The State of Michigan has now been admitted to the Multi-State Internet Gaming Association (MSIGA), the Nevada Gaming Control Board announced on Wednesday. The Multi-State Internet Gaming Agreement was first entered into by Nevada and Delaware in 2014 to share liquidity among patrons participating in legal forms of iGaming within the geographic boundaries of the jurisdictions.
Michigan’s entrance to the Multi-State Internet Gaming Association is dependent on the full execution of the Agreement by the state. The Great Lake State will become the fourth member of the association: in 2017, New Jersey became the third party to the agreement, expanding the association’s shared liquidity to full online casino gaming.
“The Multi-State Internet Gaming Association welcomes Michigan to its ranks, along with its nearly 10 million residents, who can now avail themselves of a full array of interactive gaming among the Association’s member states,” said Rebecca Satterfield, Manager of the Association and the Internet Gaming Manager for the Delaware Lottery. “The Association continues to be forward-thinking and welcomes the interest of additional gaming jurisdictions in becoming a party to the Agreement.”
The Association, a Delaware corporation, manages the affairs of member states that are party to the Multi-State Internet Gaming Agreement. Currently, Michigan and Nevada offer online poker to member states, while Delaware and New Jersey offer a full array of online gaming.
PRESS RELEASE: The Multi-State Internet Gaming Association announces the entrance of the State of Michigan as a party to the Multi-State Internet Gaming Agreement. More here: pic.twitter.com/Gw1o70g8rU
— Nevada Gaming Control Board (@NevadaGCB) April 6, 2022
The agreement was initially signed to permit poker players from Delaware and Nevada, which were formerly required to be physically within the borders of the state to play, to meet and compete against players from one state while remaining in the other. Other jurisdictions have the option to join as well, provided they approve online gaming within their state.

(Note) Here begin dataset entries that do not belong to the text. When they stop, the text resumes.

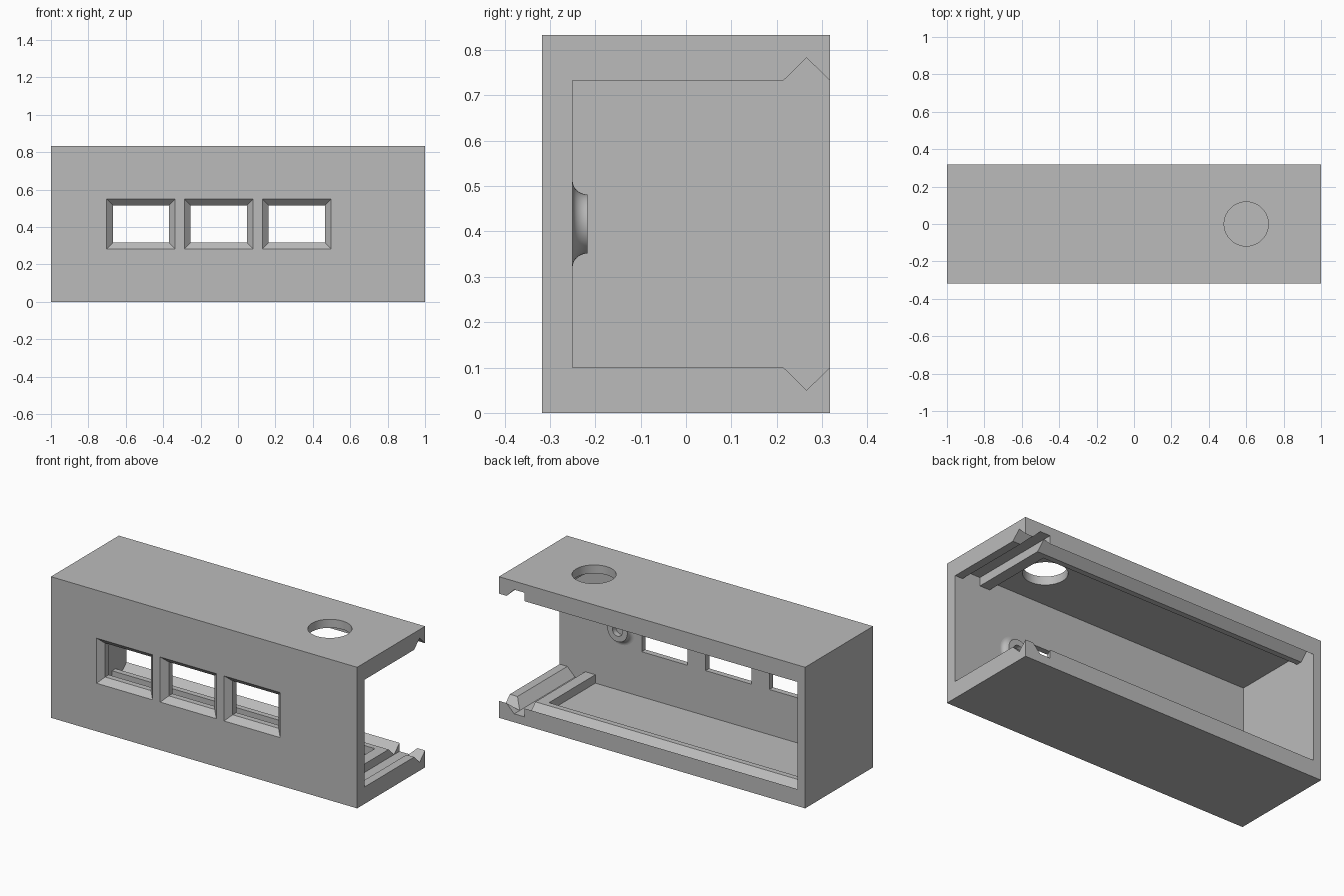
import bpy, bmesh, math
from mathutils import Matrix, Vector

cube = bpy.data.objects.get("Cube")
if cube:
    bpy.data.objects.remove(cube, do_unlink=True)

L, W, H = 1.0, 0.317, 0.833      # half length, half width, height
WALL, RIM, FRONT = 0.05, 0.10, -0.25
MID = H / 2

grey = bpy.data.materials.new("plain grey")
grey.use_nodes = True
colour = (0.5, 0.5, 0.5, 1)
grey.diffuse_color = colour
grey.node_tree.nodes["Principled BSDF"].inputs["Base Color"].default_value = colour


def finish(bm, name):
    bmesh.ops.recalc_face_normals(bm, faces=bm.faces[:])
    mesh = bpy.data.meshes.new(name)
    bm.to_mesh(mesh)
    bm.free()
    mesh.materials.append(grey)
    obj = bpy.data.objects.new(name, mesh)
    bpy.context.collection.objects.link(obj)
    return obj


def box(name, lo, hi):
    bm = bmesh.new()
    bmesh.ops.create_cube(bm, size=1)
    lo, hi = Vector(lo), Vector(hi)
    for v in bm.verts:
        v.co = (lo + hi) / 2 + v.co * (hi - lo)
    return finish(bm, name)


def prism(name, points, axis, start, end):
    """Extrude a profile along x or y; profile pairs are (other axis, z)."""
    place = (lambda a, z: (start, a, z)) if axis == 0 else (lambda a, z: (a, start, z))
    bm = bmesh.new()
    face = bm.faces.new([bm.verts.new(place(a, z)) for a, z in points])
    move = Vector((0, 0, 0))
    move[axis] = end - start
    out = bmesh.ops.extrude_face_region(bm, geom=[face])["geom"]
    bmesh.ops.translate(bm, vec=move, verts=[g for g in out if isinstance(g, bmesh.types.BMVert)])
    return finish(bm, name)


def mirrored(lower):
    """Complete a profile with its reflection about mid height."""
    return lower + [(a, H - z) for a, z in reversed(lower)]


def window_cutter(x):
    """Straight opening flaring out toward the front face."""
    bm = bmesh.new()
    rings = []
    for y, grow in ((-W - 0.02, 0.053), (-W + 0.033, 0), (FRONT + 0.03, 0)):
        w, h = 0.15 + grow, 0.1 + grow
        rings.append([bm.verts.new((x + sx * w, y, MID + sz * h))
                      for sx, sz in ((-1, -1), (1, -1), (1, 1), (-1, 1))])
    for a, b in zip(rings, rings[1:]):
        for i in range(4):
            j = (i + 1) % 4
            bm.faces.new((a[i], a[j], b[j], b[i]))
    bm.faces.new(rings[0])
    bm.faces.new(rings[-1])
    return finish(bm, "window_cutter")


def round_cutter(name, radius, depth, matrix):
    bm = bmesh.new()
    bmesh.ops.create_cone(bm, cap_ends=True, segments=64, radius1=radius,
                          radius2=radius, depth=depth, matrix=matrix)
    return finish(bm, name)


# Cutters: lid slot, end panel channel, main cavity, round hole, windows
lid_profile = mirrored([(FRONT, RIM), (0.215, RIM), (0.266, WALL), (W, RIM), (0.4, RIM)])
end_profile = mirrored([(0.833, WALL), (0.9, WALL), (0.95, RIM)])
cutters = [
    prism("lid_slot", lid_profile, 0, -0.95, 1.1),
    prism("end_channel", end_profile, 1, FRONT, 0.4),
    box("cavity", (-0.95, FRONT, WALL), (0.767, 0.182, H - WALL)),
    round_cutter("top_hole", 0.118, 0.2, Matrix.Translation((0.6, 0, H))),
] + [window_cutter(x) for x in (-0.519, -0.103, 0.314)]

# Case body
case = box("case_body", (-L, -W, 0), (L, W, H))
bpy.context.view_layer.objects.active = case
for cutter in cutters:
    mod = case.modifiers.new("cut", "BOOLEAN")
    mod.operation, mod.solver, mod.object = "DIFFERENCE", "EXACT", cutter
    bpy.ops.object.modifier_apply(modifier=mod.name)
    bpy.data.objects.remove(cutter, do_unlink=True)

# Flared boss with a blind hole on the inside of the front wall
boss_profile = [(0.095 - 0.03 * math.sin(t), FRONT + 0.033 * (1 - math.cos(t)))
                for t in (math.pi / 2 * i / 8 for i in range(9))]
boss_profile += [(0.032, FRONT + 0.033), (0.032, FRONT + 0.002), (0, FRONT + 0.002)]
bm = bmesh.new()
verts = [bm.verts.new((r, y, 0)) for r, y in boss_profile]
edges = [bm.edges.new(pair) for pair in zip(verts, verts[1:])]
bmesh.ops.spin(bm, geom=verts + edges, cent=(0, 0, 0), axis=(0, 1, 0),
               angle=math.tau, steps=48)
bmesh.ops.remove_doubles(bm, verts=bm.verts[:], dist=0.0001)
bmesh.ops.translate(bm, vec=(0.6, 0, MID), verts=bm.verts[:])
boss = finish(bm, "inner_boss")

# Smooth the round surfaces, keep the flat ones crisp
for obj in (case, boss):
    bpy.ops.object.select_all(action="DESELECT")
    obj.select_set(True)
    bpy.context.view_layer.objects.active = obj
    bpy.ops.object.shade_smooth_by_angle(angle=math.radians(30))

The deal created the Multi-State Internet Gaming Association and the Multi-State Internet Gaming Board, tasked with governing the MSIGA. Each member state elects a representative to the board, which is in charge of approving new members, games and modifications to the original agreement.
The MSIGA has now welcomed a new member that reported very positive results thus far in its online gaming endeavors. Michigan’s sportsbooks and online casinos reported about $4 billion in sports bets and more than $1 billion in gross gaming revenue from iGaming in 2021, their first year of operations, a debut among the best in U.S. history.
For the past year, Michigan books produced $3.97 billion in online and retail wagers combined, $319.5 million in gross revenue, and $13.6 million in state taxes. In terms of online casinos and poker rooms, the state became at the time the third in U.S. history to generate more than $1 billion in annual revenue -and the first to do it in its first year- after generating $121.8 million in gross gaming revenue in December.
“It took time for online sports betting to truly ramp up, but online casinos have flourished from the very beginning,” said in January Eric Ramsey, an analyst for the PlayUSA.com Network. “Few saw Michigan hitting $1 billion in revenue over the first year, especially considering that no state had ever reached that level before. To do it in year one has been impressive, creating a significant stream of tax revenue from the state along the way.”